• [About this exercise]
All of the data is to be set down again without any alteration.

Stored data:
********

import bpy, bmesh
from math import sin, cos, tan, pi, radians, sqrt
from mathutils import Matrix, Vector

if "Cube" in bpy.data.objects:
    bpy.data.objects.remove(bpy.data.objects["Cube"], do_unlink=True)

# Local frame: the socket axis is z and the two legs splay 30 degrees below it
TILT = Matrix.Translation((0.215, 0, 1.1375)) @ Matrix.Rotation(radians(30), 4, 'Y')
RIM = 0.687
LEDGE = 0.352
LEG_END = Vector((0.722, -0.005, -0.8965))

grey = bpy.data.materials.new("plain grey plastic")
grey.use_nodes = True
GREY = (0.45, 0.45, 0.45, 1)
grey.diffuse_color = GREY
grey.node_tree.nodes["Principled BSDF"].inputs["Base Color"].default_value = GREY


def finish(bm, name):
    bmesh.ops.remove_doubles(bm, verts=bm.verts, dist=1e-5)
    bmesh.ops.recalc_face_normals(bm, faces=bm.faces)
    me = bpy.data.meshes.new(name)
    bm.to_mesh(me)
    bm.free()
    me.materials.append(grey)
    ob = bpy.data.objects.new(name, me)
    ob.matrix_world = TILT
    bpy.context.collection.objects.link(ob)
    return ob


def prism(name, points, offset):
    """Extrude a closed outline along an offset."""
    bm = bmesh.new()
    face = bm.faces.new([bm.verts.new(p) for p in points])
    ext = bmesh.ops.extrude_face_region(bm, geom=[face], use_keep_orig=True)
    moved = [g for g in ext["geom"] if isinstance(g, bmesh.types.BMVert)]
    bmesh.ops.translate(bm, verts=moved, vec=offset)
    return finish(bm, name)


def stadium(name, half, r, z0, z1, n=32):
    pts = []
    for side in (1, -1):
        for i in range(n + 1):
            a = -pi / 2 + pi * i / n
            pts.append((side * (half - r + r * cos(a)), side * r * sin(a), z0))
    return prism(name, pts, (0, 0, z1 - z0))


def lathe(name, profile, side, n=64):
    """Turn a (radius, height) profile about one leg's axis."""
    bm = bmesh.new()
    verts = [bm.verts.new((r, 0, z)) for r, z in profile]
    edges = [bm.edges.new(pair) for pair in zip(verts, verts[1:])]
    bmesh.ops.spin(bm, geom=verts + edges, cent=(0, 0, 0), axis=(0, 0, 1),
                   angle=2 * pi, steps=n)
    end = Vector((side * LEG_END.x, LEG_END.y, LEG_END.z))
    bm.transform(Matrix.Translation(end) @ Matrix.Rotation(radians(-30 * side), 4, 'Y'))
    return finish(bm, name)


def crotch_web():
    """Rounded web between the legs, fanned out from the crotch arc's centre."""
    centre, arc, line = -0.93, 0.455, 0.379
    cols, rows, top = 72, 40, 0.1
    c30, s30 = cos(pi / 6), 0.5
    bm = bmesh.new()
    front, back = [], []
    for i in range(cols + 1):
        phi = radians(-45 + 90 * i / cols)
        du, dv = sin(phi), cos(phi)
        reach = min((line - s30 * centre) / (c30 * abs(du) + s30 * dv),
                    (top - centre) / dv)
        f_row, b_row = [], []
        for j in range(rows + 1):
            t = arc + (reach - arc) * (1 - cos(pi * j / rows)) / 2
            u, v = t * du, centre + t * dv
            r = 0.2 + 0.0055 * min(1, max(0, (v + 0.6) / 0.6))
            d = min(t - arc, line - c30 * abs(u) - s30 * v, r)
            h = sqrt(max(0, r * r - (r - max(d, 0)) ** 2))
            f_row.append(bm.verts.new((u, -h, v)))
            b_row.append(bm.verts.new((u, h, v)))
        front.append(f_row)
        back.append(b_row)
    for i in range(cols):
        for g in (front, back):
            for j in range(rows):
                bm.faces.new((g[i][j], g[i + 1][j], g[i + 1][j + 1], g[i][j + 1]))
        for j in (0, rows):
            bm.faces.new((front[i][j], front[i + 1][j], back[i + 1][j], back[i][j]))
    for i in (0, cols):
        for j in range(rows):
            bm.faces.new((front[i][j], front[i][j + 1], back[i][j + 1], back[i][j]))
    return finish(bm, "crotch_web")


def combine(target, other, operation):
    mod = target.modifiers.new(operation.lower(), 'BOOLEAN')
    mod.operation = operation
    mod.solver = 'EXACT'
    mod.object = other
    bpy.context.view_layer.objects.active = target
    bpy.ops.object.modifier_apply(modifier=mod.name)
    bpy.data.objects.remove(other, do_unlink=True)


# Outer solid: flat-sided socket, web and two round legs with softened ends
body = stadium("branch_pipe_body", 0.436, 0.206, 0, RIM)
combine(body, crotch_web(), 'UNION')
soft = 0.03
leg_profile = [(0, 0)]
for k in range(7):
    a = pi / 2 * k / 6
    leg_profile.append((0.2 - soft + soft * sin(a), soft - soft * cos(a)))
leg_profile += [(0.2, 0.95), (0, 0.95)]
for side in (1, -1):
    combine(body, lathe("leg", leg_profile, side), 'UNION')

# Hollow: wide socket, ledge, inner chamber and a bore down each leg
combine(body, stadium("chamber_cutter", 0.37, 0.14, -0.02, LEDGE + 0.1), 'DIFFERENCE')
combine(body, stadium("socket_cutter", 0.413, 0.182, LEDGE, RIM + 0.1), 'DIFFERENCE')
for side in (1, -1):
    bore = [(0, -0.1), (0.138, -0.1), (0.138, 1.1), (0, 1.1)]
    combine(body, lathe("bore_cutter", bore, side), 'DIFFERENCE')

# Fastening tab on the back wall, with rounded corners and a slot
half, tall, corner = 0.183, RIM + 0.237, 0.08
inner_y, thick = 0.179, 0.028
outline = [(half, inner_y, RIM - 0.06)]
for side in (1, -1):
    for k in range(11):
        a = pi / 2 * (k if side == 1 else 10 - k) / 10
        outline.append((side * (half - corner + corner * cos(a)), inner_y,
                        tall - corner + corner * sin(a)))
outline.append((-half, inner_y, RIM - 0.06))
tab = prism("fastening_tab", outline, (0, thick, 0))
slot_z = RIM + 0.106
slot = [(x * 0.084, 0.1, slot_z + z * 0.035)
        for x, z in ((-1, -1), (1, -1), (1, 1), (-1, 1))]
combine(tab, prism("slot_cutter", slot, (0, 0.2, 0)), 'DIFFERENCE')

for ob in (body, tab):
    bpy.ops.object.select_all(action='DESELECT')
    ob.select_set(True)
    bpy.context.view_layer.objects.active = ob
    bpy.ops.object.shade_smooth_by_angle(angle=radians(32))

********

• [Response to the task]
import bpy, bmesh
from math import sin, cos, tan, pi, radians, sqrt
from mathutils import Matrix, Vector

if "Cube" in bpy.data.objects:
    bpy.data.objects.remove(bpy.data.objects["Cube"], do_unlink=True)

# Local frame: the socket axis is z and the two legs splay 30 degrees below it
TILT = Matrix.Translation((0.215, 0, 1.1375)) @ Matrix.Rotation(radians(30), 4, 'Y')
RIM = 0.687
LEDGE = 0.352
LEG_END = Vector((0.722, -0.005, -0.8965))

grey = bpy.data.materials.new("plain grey plastic")
grey.use_nodes = True
GREY = (0.45, 0.45, 0.45, 1)
grey.diffuse_color = GREY
grey.node_tree.nodes["Principled BSDF"].inputs["Base Color"].default_value = GREY


def finish(bm, name):
    bmesh.ops.remove_doubles(bm, verts=bm.verts, dist=1e-5)
    bmesh.ops.recalc_face_normals(bm, faces=bm.faces)
    me = bpy.data.meshes.new(name)
    bm.to_mesh(me)
    bm.free()
    me.materials.append(grey)
    ob = bpy.data.objects.new(name, me)
    ob.matrix_world = TILT
    bpy.context.collection.objects.link(ob)
    return ob


def prism(name, points, offset):
    """Extrude a closed outline along an offset."""
    bm = bmesh.new()
    face = bm.faces.new([bm.verts.new(p) for p in points])
    ext = bmesh.ops.extrude_face_region(bm, geom=[face], use_keep_orig=True)
    moved = [g for g in ext["geom"] if isinstance(g, bmesh.types.BMVert)]
    bmesh.ops.translate(bm, verts=moved, vec=offset)
    return finish(bm, name)


def stadium(name, half, r, z0, z1, n=32):
    pts = []
    for side in (1, -1):
        for i in range(n + 1):
            a = -pi / 2 + pi * i / n
            pts.append((side * (half - r + r * cos(a)), side * r * sin(a), z0))
    return prism(name, pts, (0, 0, z1 - z0))


def lathe(name, profile, side, n=64):
    """Turn a (radius, height) profile about one leg's axis."""
    bm = bmesh.new()
    verts = [bm.verts.new((r, 0, z)) for r, z in profile]
    edges = [bm.edges.new(pair) for pair in zip(verts, verts[1:])]
    bmesh.ops.spin(bm, geom=verts + edges, cent=(0, 0, 0), axis=(0, 0, 1),
                   angle=2 * pi, steps=n)
    end = Vector((side * LEG_END.x, LEG_END.y, LEG_END.z))
    bm.transform(Matrix.Translation(end) @ Matrix.Rotation(radians(-30 * side), 4, 'Y'))
    return finish(bm, name)


def crotch_web():
    """Rounded web between the legs, fanned out from the crotch arc's centre."""
    centre, arc, line = -0.93, 0.455, 0.379
    cols, rows, top = 72, 40, 0.1
    c30, s30 = cos(pi / 6), 0.5
    bm = bmesh.new()
    front, back = [], []
    for i in range(cols + 1):
        phi = radians(-45 + 90 * i / cols)
        du, dv = sin(phi), cos(phi)
        reach = min((line - s30 * centre) / (c30 * abs(du) + s30 * dv),
                    (top - centre) / dv)
        f_row, b_row = [], []
        for j in range(rows + 1):
            t = arc + (reach - arc) * (1 - cos(pi * j / rows)) / 2
            u, v = t * du, centre + t * dv
            r = 0.2 + 0.0055 * min(1, max(0, (v + 0.6) / 0.6))
            d = min(t - arc, line - c30 * abs(u) - s30 * v, r)
            h = sqrt(max(0, r * r - (r - max(d, 0)) ** 2))
            f_row.append(bm.verts.new((u, -h, v)))
            b_row.append(bm.verts.new((u, h, v)))
        front.append(f_row)
        back.append(b_row)
    for i in range(cols):
        for g in (front, back):
            for j in range(rows):
                bm.faces.new((g[i][j], g[i + 1][j], g[i + 1][j + 1], g[i][j + 1]))
        for j in (0, rows):
            bm.faces.new((front[i][j], front[i + 1][j], back[i + 1][j], back[i][j]))
    for i in (0, cols):
        for j in range(rows):
            bm.faces.new((front[i][j], front[i][j + 1], back[i][j + 1], back[i][j]))
    return finish(bm, "crotch_web")


def combine(target, other, operation):
    mod = target.modifiers.new(operation.lower(), 'BOOLEAN')
    mod.operation = operation
    mod.solver = 'EXACT'
    mod.object = other
    bpy.context.view_layer.objects.active = target
    bpy.ops.object.modifier_apply(modifier=mod.name)
    bpy.data.objects.remove(other, do_unlink=True)


# Outer solid: flat-sided socket, web and two round legs with softened ends
body = stadium("branch_pipe_body", 0.436, 0.206, 0, RIM)
combine(body, crotch_web(), 'UNION')
soft = 0.03
leg_profile = [(0, 0)]
for k in range(7):
    a = pi / 2 * k / 6
    leg_profile.append((0.2 - soft + soft * sin(a), soft - soft * cos(a)))
leg_profile += [(0.2, 0.95), (0, 0.95)]
for side in (1, -1):
    combine(body, lathe("leg", leg_profile, side), 'UNION')

# Hollow: wide socket, ledge, inner chamber and a bore down each leg
combine(body, stadium("chamber_cutter", 0.37, 0.14, -0.02, LEDGE + 0.1), 'DIFFERENCE')
combine(body, stadium("socket_cutter", 0.413, 0.182, LEDGE, RIM + 0.1), 'DIFFERENCE')
for side in (1, -1):
    bore = [(0, -0.1), (0.138, -0.1), (0.138, 1.1), (0, 1.1)]
    combine(body, lathe("bore_cutter", bore, side), 'DIFFERENCE')

# Fastening tab on the back wall, with rounded corners and a slot
half, tall, corner = 0.183, RIM + 0.237, 0.08
inner_y, thick = 0.179, 0.028
outline = [(half, inner_y, RIM - 0.06)]
for side in (1, -1):
    for k in range(11):
        a = pi / 2 * (k if side == 1 else 10 - k) / 10
        outline.append((side * (half - corner + corner * cos(a)), inner_y,
                        tall - corner + corner * sin(a)))
outline.append((-half, inner_y, RIM - 0.06))
tab = prism("fastening_tab", outline, (0, thick, 0))
slot_z = RIM + 0.106
slot = [(x * 0.084, 0.1, slot_z + z * 0.035)
        for x, z in ((-1, -1), (1, -1), (1, 1), (-1, 1))]
combine(tab, prism("slot_cutter", slot, (0, 0.2, 0)), 'DIFFERENCE')

for ob in (body, tab):
    bpy.ops.object.select_all(action='DESELECT')
    ob.select_set(True)
    bpy.context.view_layer.objects.active = ob
    bpy.ops.object.shade_smooth_by_angle(angle=radians(32))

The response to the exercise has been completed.